**WHAT THIS TASK INVOLVES**
Retype the data below verbatim; pictures do not belong in the copy.

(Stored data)

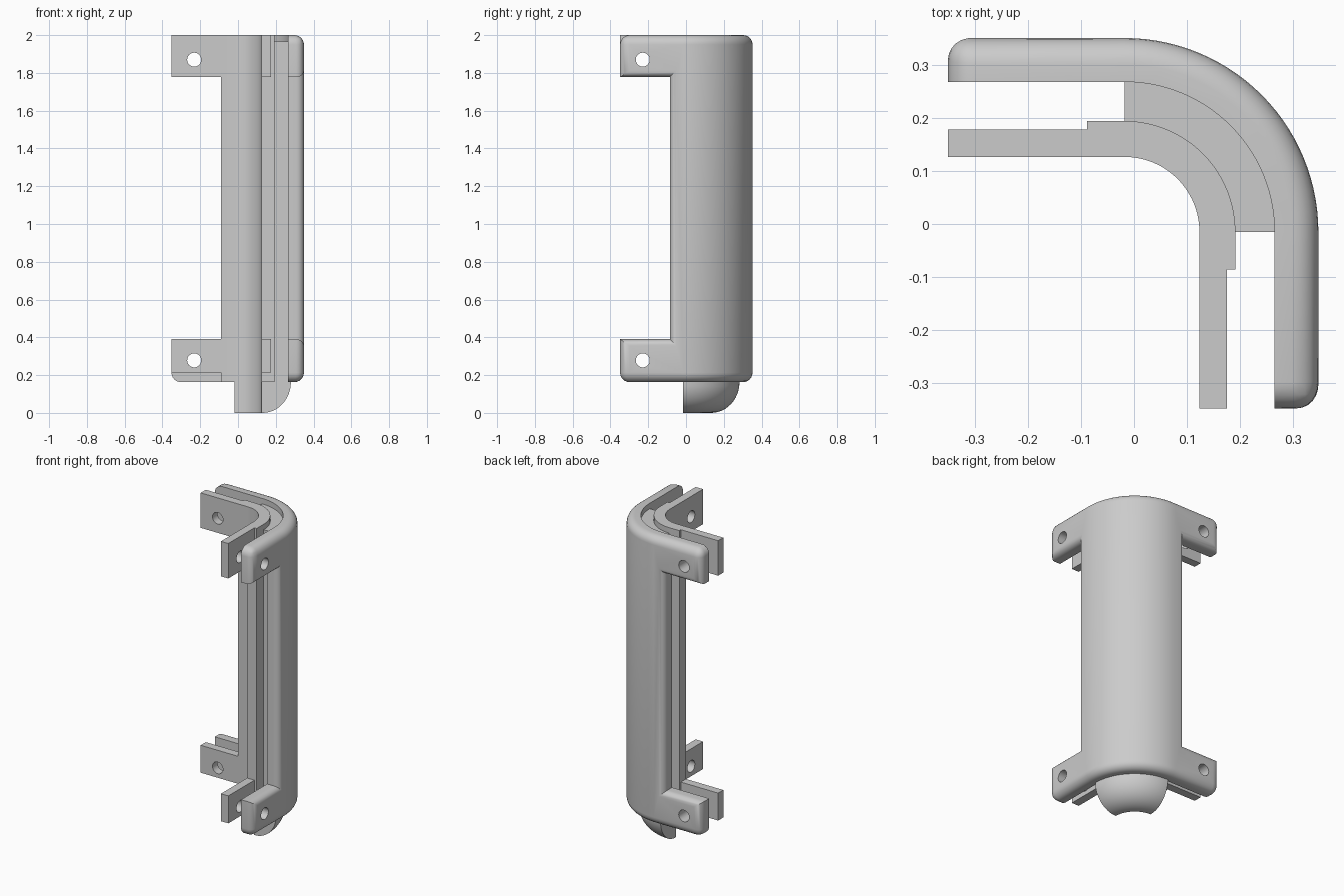
import bpy, bmesh, math
from mathutils import Matrix, Vector

if "Cube" in bpy.data.objects:
    bpy.data.objects.remove(bpy.data.objects["Cube"])

CX, CY = -0.018, -0.015          # centre of the quarter bend
R_SHELL, R_SHELL_IN = 0.367, 0.284
R_CORE, R_CORE_IN = 0.210, 0.142
TAB, LIP = 0.334, 0.071          # straight lengths past the bend
Z = [0.163, 0.39, 1.777, 2.0]
SEG = 28

grey = bpy.data.materials.new("plain grey")
grey.diffuse_color = (0.6, 0.6, 0.6, 1)
grey.use_nodes = True
grey.node_tree.nodes["Principled BSDF"].inputs["Base Color"].default_value = grey.diffuse_color


def finish(bm, name):
    bmesh.ops.recalc_face_normals(bm, faces=bm.faces[:])
    me = bpy.data.meshes.new(name)
    bm.to_mesh(me)
    bm.free()
    ob = bpy.data.objects.new(name, me)
    ob.location = (CX, CY, 0)
    bpy.context.collection.objects.link(ob)
    me.materials.append(grey)
    return ob


def activate(ob):
    bpy.ops.object.select_all(action='DESELECT')
    ob.select_set(True)
    bpy.context.view_layer.objects.active = ob


def smooth(ob):
    activate(ob)
    bpy.ops.object.shade_smooth_by_angle(angle=math.radians(32))


def bend(r, *straights):
    """Quarter bend with straight stretches of the given lengths at both ends."""
    pts = [(-s, r) for s in straights]
    for i in range(SEG + 1):
        a = math.pi / 2 * (1 - i / SEG)
        pts.append((r * math.cos(a), r * math.sin(a)))
    return pts + [(r, -s) for s in reversed(straights)]


def wall(r_in, r_out, rows, straights=(), keep=lambda col, row, n: True):
    """Thick bent wall made of grid cells; keep() leaves cells out."""
    a, b = bend(r_in, *straights), bend(r_out, *straights)
    bm = bmesh.new()
    grid = [[[bm.verts.new((*p, z)) for z in rows] for p in line] for line in (a, b)]
    n, m = len(a) - 1, len(rows) - 1
    solid = {(i, j) for i in range(n) for j in range(m) if keep(i, j, n)}
    for i, j in solid:
        ring = [(i, j), (i + 1, j), (i + 1, j + 1), (i, j + 1)]
        for side in grid:
            bm.faces.new([side[u][v] for u, v in ring])
        beside = [(i, j - 1), (i + 1, j), (i, j + 1), (i - 1, j)]
        for k, cell in enumerate(beside):
            if cell not in solid:
                (u, v), (s, t) = ring[k], ring[(k + 1) % 4]
                bm.faces.new([grid[0][u][v], grid[0][s][t], grid[1][s][t], grid[1][u][v]])
    bmesh.ops.delete(bm, geom=[v for v in bm.verts if not v.link_faces], context='VERTS')
    bmesh.ops.recalc_face_normals(bm, faces=bm.faces[:])
    bmesh.ops.dissolve_limit(bm, angle_limit=math.radians(1), verts=bm.verts[:], edges=bm.edges[:])
    return bm


# outer shell with four tabs and rounded outer edges
bm = wall(R_SHELL_IN, R_SHELL, Z, (TAB, LIP),
          lambda c, r, n: r != 1 or 0 < c < n - 1)
weight = bm.edges.layers.float.new("bevel_weight_edge")


def outer(v):
    x, y = v.co.x, v.co.y
    d = math.hypot(x, y) if x > 0 and y > 0 else max(x, y)
    return d > R_SHELL - 0.002


def at_end(v):
    return min(v.co.x, v.co.y) < -TAB + 0.001


def at_rim(v):
    return v.co.z < Z[0] + 0.001 or v.co.z > Z[3] - 0.001


for e in bm.edges:
    if len(e.link_faces) != 2 or e.calc_face_angle() < 0.5:
        continue
    p, q = e.verts
    if outer(p) and outer(q):
        full = (at_rim(p) and at_rim(q)) or (at_end(p) and at_end(q))
        e[weight] = 1.0 if full else 0.7
    elif at_end(p) and at_end(q) and at_rim(p) and at_rim(q):
        e[weight] = 1.0
shell = finish(bm, "outer_shell")
bev = shell.modifiers.new("round", 'BEVEL')
bev.limit_method = 'WEIGHT'
bev.width = 0.05
bev.segments = 6
bev.use_clamp_overlap = False
activate(shell)
bpy.ops.object.modifier_apply(modifier="round")

# inner core wall and the web joining it to the shell
core = finish(wall(R_CORE_IN, R_CORE, [Z[0], Z[3]], (LIP,)), "inner_core")
web = finish(wall(R_CORE - 0.004, R_SHELL_IN + 0.004, [Z[0], 1.965]), "joining_web")

# thin inner tabs
bm = bmesh.new()
for z0, z1 in ((0.215, Z[1]), (Z[2], Z[3])):
    for swap in (False, True):
        lo, hi = Vector((-TAB, R_CORE_IN, z0)), Vector((-LIP, 0.194, z1))
        if swap:
            lo, hi = Vector((lo.y, lo.x, z0)), Vector((hi.y, hi.x, z1))
        mat = Matrix.Translation((lo + hi) / 2) @ Matrix.Diagonal((*(hi - lo), 1))
        bmesh.ops.create_cube(bm, size=1, matrix=mat)
tabs = finish(bm, "inner_tabs")

# rounded plug underneath, swept a quarter turn
bm = bmesh.new()
prof = [(R_CORE_IN, Z[0]), (R_CORE_IN, 0)]
for i in range(13):
    a = math.pi / 2 * i / 12
    prof.append((0.148 + 0.15 * math.sin(a), Z[0] * (1 - math.cos(a))))
rings = []
for i in range(SEG + 1):
    a = math.pi / 2 * i / SEG
    rings.append([bm.verts.new((r * math.cos(a), r * math.sin(a), z)) for r, z in prof])
for s, t in zip(rings, rings[1:]):
    for k in range(len(prof)):
        j = (k + 1) % len(prof)
        bm.faces.new([s[k], s[j], t[j], t[k]])
bm.faces.new(rings[0])
bm.faces.new(rings[-1])
plug = finish(bm, "bottom_plug")

# screw holes through all tabs
bm = bmesh.new()
for z in (0.278, 1.87):
    for axis, pos in (('X', (-0.214, 0.25, z)), ('Y', (0.25, -0.214, z))):
        mat = Matrix.Translation(pos) @ Matrix.Rotation(math.pi / 2, 4, axis)
        bmesh.ops.create_cone(bm, cap_ends=True, segments=32, radius1=0.037,
                              radius2=0.037, depth=0.4, matrix=mat)
cutter = finish(bm, "hole_cutter")
cutter.hide_render = True
for ob in (shell, tabs):
    cut = ob.modifiers.new("holes", 'BOOLEAN')
    cut.object = cutter
    cut.operation = 'DIFFERENCE'
    cut.solver = 'EXACT'
    activate(ob)
    bpy.ops.object.modifier_apply(modifier="holes")
bpy.data.objects.remove(cutter)

for ob in (shell, core, web, tabs, plug):
    smooth(ob)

**EXERCISE RESULT**
import bpy, bmesh, math
from mathutils import Matrix, Vector

if "Cube" in bpy.data.objects:
    bpy.data.objects.remove(bpy.data.objects["Cube"])

CX, CY = -0.018, -0.015          # centre of the quarter bend
R_SHELL, R_SHELL_IN = 0.367, 0.284
R_CORE, R_CORE_IN = 0.210, 0.142
TAB, LIP = 0.334, 0.071          # straight lengths past the bend
Z = [0.163, 0.39, 1.777, 2.0]
SEG = 28

grey = bpy.data.materials.new("plain grey")
grey.diffuse_color = (0.6, 0.6, 0.6, 1)
grey.use_nodes = True
grey.node_tree.nodes["Principled BSDF"].inputs["Base Color"].default_value = grey.diffuse_color


def finish(bm, name):
    bmesh.ops.recalc_face_normals(bm, faces=bm.faces[:])
    me = bpy.data.meshes.new(name)
    bm.to_mesh(me)
    bm.free()
    ob = bpy.data.objects.new(name, me)
    ob.location = (CX, CY, 0)
    bpy.context.collection.objects.link(ob)
    me.materials.append(grey)
    return ob


def activate(ob):
    bpy.ops.object.select_all(action='DESELECT')
    ob.select_set(True)
    bpy.context.view_layer.objects.active = ob


def smooth(ob):
    activate(ob)
    bpy.ops.object.shade_smooth_by_angle(angle=math.radians(32))


def bend(r, *straights):
    """Quarter bend with straight stretches of the given lengths at both ends."""
    pts = [(-s, r) for s in straights]
    for i in range(SEG + 1):
        a = math.pi / 2 * (1 - i / SEG)
        pts.append((r * math.cos(a), r * math.sin(a)))
    return pts + [(r, -s) for s in reversed(straights)]


def wall(r_in, r_out, rows, straights=(), keep=lambda col, row, n: True):
    """Thick bent wall made of grid cells; keep() leaves cells out."""
    a, b = bend(r_in, *straights), bend(r_out, *straights)
    bm = bmesh.new()
    grid = [[[bm.verts.new((*p, z)) for z in rows] for p in line] for line in (a, b)]
    n, m = len(a) - 1, len(rows) - 1
    solid = {(i, j) for i in range(n) for j in range(m) if keep(i, j, n)}
    for i, j in solid:
        ring = [(i, j), (i + 1, j), (i + 1, j + 1), (i, j + 1)]
        for side in grid:
            bm.faces.new([side[u][v] for u, v in ring])
        beside = [(i, j - 1), (i + 1, j), (i, j + 1), (i - 1, j)]
        for k, cell in enumerate(beside):
            if cell not in solid:
                (u, v), (s, t) = ring[k], ring[(k + 1) % 4]
                bm.faces.new([grid[0][u][v], grid[0][s][t], grid[1][s][t], grid[1][u][v]])
    bmesh.ops.delete(bm, geom=[v for v in bm.verts if not v.link_faces], context='VERTS')
    bmesh.ops.recalc_face_normals(bm, faces=bm.faces[:])
    bmesh.ops.dissolve_limit(bm, angle_limit=math.radians(1), verts=bm.verts[:], edges=bm.edges[:])
    return bm


# outer shell with four tabs and rounded outer edges
bm = wall(R_SHELL_IN, R_SHELL, Z, (TAB, LIP),
          lambda c, r, n: r != 1 or 0 < c < n - 1)
weight = bm.edges.layers.float.new("bevel_weight_edge")


def outer(v):
    x, y = v.co.x, v.co.y
    d = math.hypot(x, y) if x > 0 and y > 0 else max(x, y)
    return d > R_SHELL - 0.002


def at_end(v):
    return min(v.co.x, v.co.y) < -TAB + 0.001


def at_rim(v):
    return v.co.z < Z[0] + 0.001 or v.co.z > Z[3] - 0.001


for e in bm.edges:
    if len(e.link_faces) != 2 or e.calc_face_angle() < 0.5:
        continue
    p, q = e.verts
    if outer(p) and outer(q):
        full = (at_rim(p) and at_rim(q)) or (at_end(p) and at_end(q))
        e[weight] = 1.0 if full else 0.7
    elif at_end(p) and at_end(q) and at_rim(p) and at_rim(q):
        e[weight] = 1.0
shell = finish(bm, "outer_shell")
bev = shell.modifiers.new("round", 'BEVEL')
bev.limit_method = 'WEIGHT'
bev.width = 0.05
bev.segments = 6
bev.use_clamp_overlap = False
activate(shell)
bpy.ops.object.modifier_apply(modifier="round")

# inner core wall and the web joining it to the shell
core = finish(wall(R_CORE_IN, R_CORE, [Z[0], Z[3]], (LIP,)), "inner_core")
web = finish(wall(R_CORE - 0.004, R_SHELL_IN + 0.004, [Z[0], 1.965]), "joining_web")

# thin inner tabs
bm = bmesh.new()
for z0, z1 in ((0.215, Z[1]), (Z[2], Z[3])):
    for swap in (False, True):
        lo, hi = Vector((-TAB, R_CORE_IN, z0)), Vector((-LIP, 0.194, z1))
        if swap:
            lo, hi = Vector((lo.y, lo.x, z0)), Vector((hi.y, hi.x, z1))
        mat = Matrix.Translation((lo + hi) / 2) @ Matrix.Diagonal((*(hi - lo), 1))
        bmesh.ops.create_cube(bm, size=1, matrix=mat)
tabs = finish(bm, "inner_tabs")

# rounded plug underneath, swept a quarter turn
bm = bmesh.new()
prof = [(R_CORE_IN, Z[0]), (R_CORE_IN, 0)]
for i in range(13):
    a = math.pi / 2 * i / 12
    prof.append((0.148 + 0.15 * math.sin(a), Z[0] * (1 - math.cos(a))))
rings = []
for i in range(SEG + 1):
    a = math.pi / 2 * i / SEG
    rings.append([bm.verts.new((r * math.cos(a), r * math.sin(a), z)) for r, z in prof])
for s, t in zip(rings, rings[1:]):
    for k in range(len(prof)):
        j = (k + 1) % len(prof)
        bm.faces.new([s[k], s[j], t[j], t[k]])
bm.faces.new(rings[0])
bm.faces.new(rings[-1])
plug = finish(bm, "bottom_plug")

# screw holes through all tabs
bm = bmesh.new()
for z in (0.278, 1.87):
    for axis, pos in (('X', (-0.214, 0.25, z)), ('Y', (0.25, -0.214, z))):
        mat = Matrix.Translation(pos) @ Matrix.Rotation(math.pi / 2, 4, axis)
        bmesh.ops.create_cone(bm, cap_ends=True, segments=32, radius1=0.037,
                              radius2=0.037, depth=0.4, matrix=mat)
cutter = finish(bm, "hole_cutter")
cutter.hide_render = True
for ob in (shell, tabs):
    cut = ob.modifiers.new("holes", 'BOOLEAN')
    cut.object = cutter
    cut.operation = 'DIFFERENCE'
    cut.solver = 'EXACT'
    activate(ob)
    bpy.ops.object.modifier_apply(modifier="holes")
bpy.data.objects.remove(cutter)

for ob in (shell, core, web, tabs, plug):
    smooth(ob)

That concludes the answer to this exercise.